How to Avoid Holiday Food Poisoning
The season of holiday dinners and brunches, company parties, and dining at restaurants draped in festive white lights is upon us. Turkey, egg nog, pumpkin pie, the seven fishes …really, even though it can be a bustling time, unless you’re the Grinch, there’s much to enjoy.
Food poisoning, however, could put an unfortunate cramp (pardon the pun) on the festivities. According to the Centers for Disease Control and Prevention (CDC), an estimated 76 million incidents of food poisoning occurs in the United States annually, resulting in 325,000 hospitalizations, and up to 5,000 deaths each year.

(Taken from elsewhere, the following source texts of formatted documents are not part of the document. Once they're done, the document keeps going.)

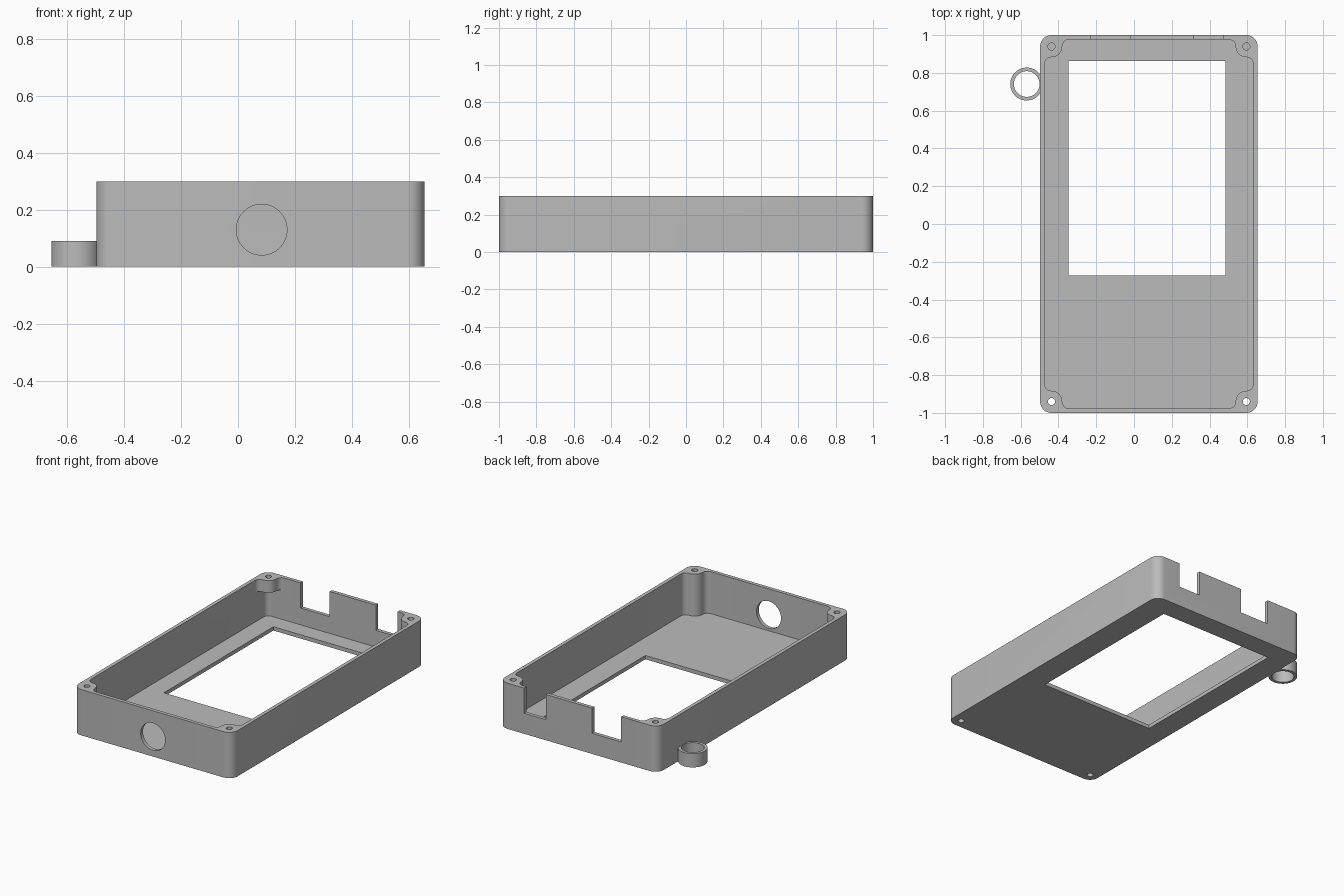
import bpy
import bmesh
import math
from mathutils import Matrix, Vector

if "Cube" in bpy.data.objects:
    bpy.data.objects.remove(bpy.data.objects["Cube"])

# Main dimensions
X0, X1, Y0, Y1 = -0.497, 0.655, -1.0, 1.0
HEIGHT, FLOOR, WALL, CORNER = 0.3, 0.025, 0.024, 0.06
TALL = HEIGHT + 0.04

grey = bpy.data.materials.new("plain grey")
grey.use_nodes = True
grey.diffuse_color = (0.5, 0.5, 0.5, 1)
grey.node_tree.nodes["Principled BSDF"].inputs["Base Color"].default_value = (0.5, 0.5, 0.5, 1)


def arc(cx, cy, r, a0, a1, n=10):
    angles = [math.radians(a0 + (a1 - a0) * i / n) for i in range(n + 1)]
    return [(cx + r * math.cos(a), cy + r * math.sin(a)) for a in angles]


def circle(cx, cy, r, n=48):
    return arc(cx, cy, r, 0, 360, n)[:-1]


def rect(x0, x1, y0, y1, r=0):
    if not r:
        return [(x0, y0), (x1, y0), (x1, y1), (x0, y1)]
    return (arc(x1 - r, y1 - r, r, 0, 90) + arc(x0 + r, y1 - r, r, 90, 180)
            + arc(x0 + r, y0 + r, r, 180, 270) + arc(x1 - r, y0 + r, r, 270, 360))


def prism(name, outline, z0, z1, matrix=None):
    """Extrude a flat outline from z0 to z1."""
    bm = bmesh.new()
    face = bm.faces.new([bm.verts.new((x, y, z0)) for x, y in outline])
    top = bmesh.ops.extrude_face_region(bm, geom=[face])["geom"]
    bmesh.ops.translate(bm, vec=Vector((0, 0, z1 - z0)),
                        verts=[v for v in top if isinstance(v, bmesh.types.BMVert)])
    if matrix:
        bm.transform(matrix)
    bmesh.ops.recalc_face_normals(bm, faces=bm.faces)
    mesh = bpy.data.meshes.new(name)
    bm.to_mesh(mesh)
    bm.free()
    mesh.materials.append(grey)
    obj = bpy.data.objects.new(name, mesh)
    bpy.context.collection.objects.link(obj)
    return obj


def activate(obj):
    bpy.ops.object.select_all(action="DESELECT")
    obj.select_set(True)
    bpy.context.view_layer.objects.active = obj


def combine(target, tool, operation="DIFFERENCE"):
    """Apply a boolean and remove its tool."""
    tool.hide_render = True
    mod = target.modifiers.new(tool.name, "BOOLEAN")
    mod.operation, mod.solver, mod.object = operation, "EXACT", tool
    activate(target)
    bpy.ops.object.modifier_apply(modifier=mod.name)
    bpy.data.objects.remove(tool)


def post_outline(r=0.057, fillet=0.035):
    """Screw post blended into the two walls of a corner, centred on its hole."""
    w = CORNER - WALL
    cy = fillet - w
    cx = math.sqrt((r + fillet) ** 2 - cy ** 2)
    tilt = math.degrees(math.atan2(cy, cx))
    half = arc(cx, cy, fillet, -90, -180 + tilt)
    back = [(y, x) for x, y in reversed(half)]
    return ([(-w - 0.002, -w - 0.002), (cx, -w - 0.012)] + half
            + arc(0, 0, r, tilt, 90 - tilt, 16)[1:-1] + back + [(-w - 0.012, cx)])


# Open tray
tray = prism("case_tray", rect(X0, X1, Y0, Y1, CORNER), 0, TALL)
combine(tray, prism("cavity", rect(X0 + WALL, X1 - WALL, Y0 + WALL, Y1 - WALL, CORNER - WALL),
                    FLOOR, TALL + 0.1))

# Corner posts: full height at the front, short hanging ones at the back
for sx, px in ((1, X0 + CORNER), (-1, X1 - CORNER)):
    for sy, py in ((1, Y0 + CORNER), (-1, Y1 - CORNER)):
        base, drill = (FLOOR / 2, -0.1) if sy > 0 else (0.22, 0.1)
        outline = [(px + sx * x, py + sy * y) for x, y in post_outline()]
        combine(tray, prism("post", outline, base, TALL + 0.02), "UNION")
        combine(tray, prism("screw_hole", circle(px, py, 0.019, 24), drill, TALL + 0.1))

# Level the rim
combine(tray, prism("rim_trim", rect(-2, 2, -2, 2), HEIGHT, HEIGHT + 0.5))

# Screen window in the floor
combine(tray, prism("window", rect(-0.347, 0.485, -0.272, 0.862), -0.1, 0.1))

# Cable notches in the back wall
for a, b in ((-0.23, -0.018), (0.317, 0.475)):
    combine(tray, prism("notch", rect(a, b, Y1 - WALL - 0.01, Y1 + 0.1), 0.135, HEIGHT + 0.1))

# Round port in the front wall
combine(tray, prism("port", circle(0.083, 0.13, 0.089, 64), 0.9, 1.1,
                    Matrix.Rotation(math.radians(90), 4, "X")))

# Side loop
loop = prism("side_loop", circle(-0.568, 0.741, 0.087, 64), 0, 0.09)
combine(loop, prism("loop_hole", circle(-0.568, 0.741, 0.068, 64), -0.1, 0.2))

for obj in (tray, loop):
    activate(obj)
    bpy.ops.object.shade_smooth_by_angle(angle=math.radians(30))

And while many people start experiencing symptoms 2 to 6 hours after eating the tainted food, it’s possible for weeks to pass before food poison related illness occurs.
So, what causes food poisoning? Infectious agents such as bacteria, viruses, and parasites and toxic agents, like pesticides or poisonous mushrooms. Salmonella is one of the more widely known bacteria involved in food poisoning and is often found in eggs (hence, the warning not to eat raw cookie dough or cake batter) or undercooked meat. A lack of proper sanitation or poor preparation, including food workers not washing their hands thoroughly, can introduce pathogens to foods. Also food contaminated through poor storage, such as inadequate refrigeration, can be the culprit.
Typically, food poisoning is experienced as what we call the “stomach flu”; symptoms include abdominal cramps, nausea, vomiting, and diarrhea, and usually pass within a day or two. More severe symptoms of food poisoning include fever and chills, dehydration, and bloody stools; these symptoms can require hospitalization in order to rehydrate the body with intravenous fluids. If you suspect you are suffering from food poisoning and aren’t feeling better within several days, contact your doctor to avoid complications.
If you are the holiday cook this year, here are a few reminders for protecting yourself and your loved ones from food poisoning:
1. Purchase fresh, quality products.
2. Store foods properly. According to the United States Department of Agriculture (USDA), meats and poultry should never be unrefrigerated more than 2 hours.
3. Prepare food with clean hands and surfaces.
4. Cook meat and poultry to safe minimum internal temperatures:
- 145°F degrees F for beef, veal and lamb steaks, roasts and chops.
- 160°F for pork, ground beef, veal and lamb to 160 °F.
- 165 °F for poultry.
5. Avoid consuming uncooked eggs in batters (boo, hiss…I know).
by Terri Hall